--- INFORMATION SHOWN Enclosed Below ---

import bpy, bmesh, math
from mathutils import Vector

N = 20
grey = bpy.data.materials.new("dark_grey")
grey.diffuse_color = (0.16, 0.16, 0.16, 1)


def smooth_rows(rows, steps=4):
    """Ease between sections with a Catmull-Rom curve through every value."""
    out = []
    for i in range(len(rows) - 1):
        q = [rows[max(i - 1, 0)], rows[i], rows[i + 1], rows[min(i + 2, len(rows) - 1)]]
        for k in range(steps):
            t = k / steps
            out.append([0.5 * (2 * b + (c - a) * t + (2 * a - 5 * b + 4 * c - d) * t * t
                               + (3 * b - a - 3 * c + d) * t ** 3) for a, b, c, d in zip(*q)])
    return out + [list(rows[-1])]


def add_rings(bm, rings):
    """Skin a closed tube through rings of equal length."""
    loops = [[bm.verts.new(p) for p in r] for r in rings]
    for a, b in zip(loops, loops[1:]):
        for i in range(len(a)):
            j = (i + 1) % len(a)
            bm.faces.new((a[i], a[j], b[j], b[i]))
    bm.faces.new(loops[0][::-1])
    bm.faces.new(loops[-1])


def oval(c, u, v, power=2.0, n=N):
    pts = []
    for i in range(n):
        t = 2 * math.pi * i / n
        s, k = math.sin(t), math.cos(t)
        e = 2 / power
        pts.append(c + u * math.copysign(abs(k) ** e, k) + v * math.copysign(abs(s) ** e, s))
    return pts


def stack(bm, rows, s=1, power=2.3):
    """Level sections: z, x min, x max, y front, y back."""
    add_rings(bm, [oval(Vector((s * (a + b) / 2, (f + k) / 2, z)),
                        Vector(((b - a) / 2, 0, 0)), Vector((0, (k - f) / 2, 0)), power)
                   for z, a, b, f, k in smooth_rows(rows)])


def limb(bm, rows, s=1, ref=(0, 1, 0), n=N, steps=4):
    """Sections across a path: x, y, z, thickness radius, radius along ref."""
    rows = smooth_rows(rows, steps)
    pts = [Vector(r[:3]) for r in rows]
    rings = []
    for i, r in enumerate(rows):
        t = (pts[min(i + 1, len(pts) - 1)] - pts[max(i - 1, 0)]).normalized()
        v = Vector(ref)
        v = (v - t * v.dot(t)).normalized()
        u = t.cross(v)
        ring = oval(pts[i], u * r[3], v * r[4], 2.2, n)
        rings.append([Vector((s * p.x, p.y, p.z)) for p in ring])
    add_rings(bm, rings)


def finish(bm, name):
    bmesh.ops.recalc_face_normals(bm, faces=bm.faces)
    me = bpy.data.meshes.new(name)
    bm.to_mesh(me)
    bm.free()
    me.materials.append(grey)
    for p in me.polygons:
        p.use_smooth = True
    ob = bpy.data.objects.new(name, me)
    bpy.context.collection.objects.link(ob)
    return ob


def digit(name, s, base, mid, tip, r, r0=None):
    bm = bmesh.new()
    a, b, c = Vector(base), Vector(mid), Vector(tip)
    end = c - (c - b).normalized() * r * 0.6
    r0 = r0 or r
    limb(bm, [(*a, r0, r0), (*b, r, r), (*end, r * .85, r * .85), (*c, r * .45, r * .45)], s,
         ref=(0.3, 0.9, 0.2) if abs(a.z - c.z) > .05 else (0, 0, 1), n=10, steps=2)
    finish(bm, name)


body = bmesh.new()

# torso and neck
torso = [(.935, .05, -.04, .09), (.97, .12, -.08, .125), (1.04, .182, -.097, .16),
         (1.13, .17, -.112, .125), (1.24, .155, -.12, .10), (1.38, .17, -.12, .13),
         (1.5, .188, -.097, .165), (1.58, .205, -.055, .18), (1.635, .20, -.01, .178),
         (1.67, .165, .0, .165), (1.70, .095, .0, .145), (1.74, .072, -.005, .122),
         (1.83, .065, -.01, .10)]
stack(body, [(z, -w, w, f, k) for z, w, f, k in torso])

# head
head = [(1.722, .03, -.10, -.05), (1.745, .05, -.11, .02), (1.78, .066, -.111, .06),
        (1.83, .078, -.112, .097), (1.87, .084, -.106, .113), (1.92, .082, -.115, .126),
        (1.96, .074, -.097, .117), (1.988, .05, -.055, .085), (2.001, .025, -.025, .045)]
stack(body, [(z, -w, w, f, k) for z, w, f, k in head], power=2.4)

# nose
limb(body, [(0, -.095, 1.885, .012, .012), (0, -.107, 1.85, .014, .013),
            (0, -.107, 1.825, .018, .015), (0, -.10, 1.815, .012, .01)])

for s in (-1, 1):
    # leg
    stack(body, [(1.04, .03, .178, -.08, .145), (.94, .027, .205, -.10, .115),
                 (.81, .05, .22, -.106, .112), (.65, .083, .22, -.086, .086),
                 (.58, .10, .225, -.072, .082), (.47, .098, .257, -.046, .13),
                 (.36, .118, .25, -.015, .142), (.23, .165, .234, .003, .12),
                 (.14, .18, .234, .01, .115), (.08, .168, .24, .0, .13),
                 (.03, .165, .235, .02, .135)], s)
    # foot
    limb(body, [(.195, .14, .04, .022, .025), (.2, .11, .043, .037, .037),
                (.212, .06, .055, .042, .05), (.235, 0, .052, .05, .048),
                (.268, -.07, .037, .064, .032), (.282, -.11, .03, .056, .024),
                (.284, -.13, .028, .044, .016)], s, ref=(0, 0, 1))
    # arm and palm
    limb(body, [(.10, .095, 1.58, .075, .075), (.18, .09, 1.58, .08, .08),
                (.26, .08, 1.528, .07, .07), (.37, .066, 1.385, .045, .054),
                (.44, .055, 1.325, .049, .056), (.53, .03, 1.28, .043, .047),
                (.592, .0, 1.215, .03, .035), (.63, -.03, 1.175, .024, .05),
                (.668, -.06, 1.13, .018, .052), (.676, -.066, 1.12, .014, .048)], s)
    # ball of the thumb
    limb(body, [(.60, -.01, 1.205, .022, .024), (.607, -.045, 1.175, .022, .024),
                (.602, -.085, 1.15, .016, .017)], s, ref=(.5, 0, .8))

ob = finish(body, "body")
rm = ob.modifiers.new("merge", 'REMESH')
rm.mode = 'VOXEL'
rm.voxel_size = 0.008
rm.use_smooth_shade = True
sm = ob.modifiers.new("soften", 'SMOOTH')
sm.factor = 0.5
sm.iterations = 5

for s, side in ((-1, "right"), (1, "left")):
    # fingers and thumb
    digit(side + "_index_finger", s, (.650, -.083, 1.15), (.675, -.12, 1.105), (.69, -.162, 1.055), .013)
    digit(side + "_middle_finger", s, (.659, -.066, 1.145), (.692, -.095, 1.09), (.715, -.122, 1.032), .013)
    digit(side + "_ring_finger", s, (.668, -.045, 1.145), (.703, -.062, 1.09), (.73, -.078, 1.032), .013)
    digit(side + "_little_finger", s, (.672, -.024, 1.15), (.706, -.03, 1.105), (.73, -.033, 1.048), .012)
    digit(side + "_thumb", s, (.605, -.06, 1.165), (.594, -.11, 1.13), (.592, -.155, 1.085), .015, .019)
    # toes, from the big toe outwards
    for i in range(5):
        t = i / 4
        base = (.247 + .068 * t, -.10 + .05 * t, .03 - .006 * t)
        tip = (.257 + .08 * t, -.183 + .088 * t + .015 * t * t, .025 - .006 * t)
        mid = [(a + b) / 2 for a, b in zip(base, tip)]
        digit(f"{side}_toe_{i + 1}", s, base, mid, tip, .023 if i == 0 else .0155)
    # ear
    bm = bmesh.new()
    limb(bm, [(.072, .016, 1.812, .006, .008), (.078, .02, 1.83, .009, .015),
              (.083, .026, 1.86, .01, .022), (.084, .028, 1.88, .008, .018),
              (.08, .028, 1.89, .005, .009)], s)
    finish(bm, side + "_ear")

--- End of Enclosed INFORMATION SHOWN ---

WHAT TO PRODUCE:
The answer should consist of every line above in which "stack" appears.

ANSWER BOX:
def stack(bm, rows, s=1, power=2.3):
stack(body, [(z, -w, w, f, k) for z, w, f, k in torso])
stack(body, [(z, -w, w, f, k) for z, w, f, k in head], power=2.4)
    stack(body, [(1.04, .03, .178, -.08, .145), (.94, .027, .205, -.10, .115),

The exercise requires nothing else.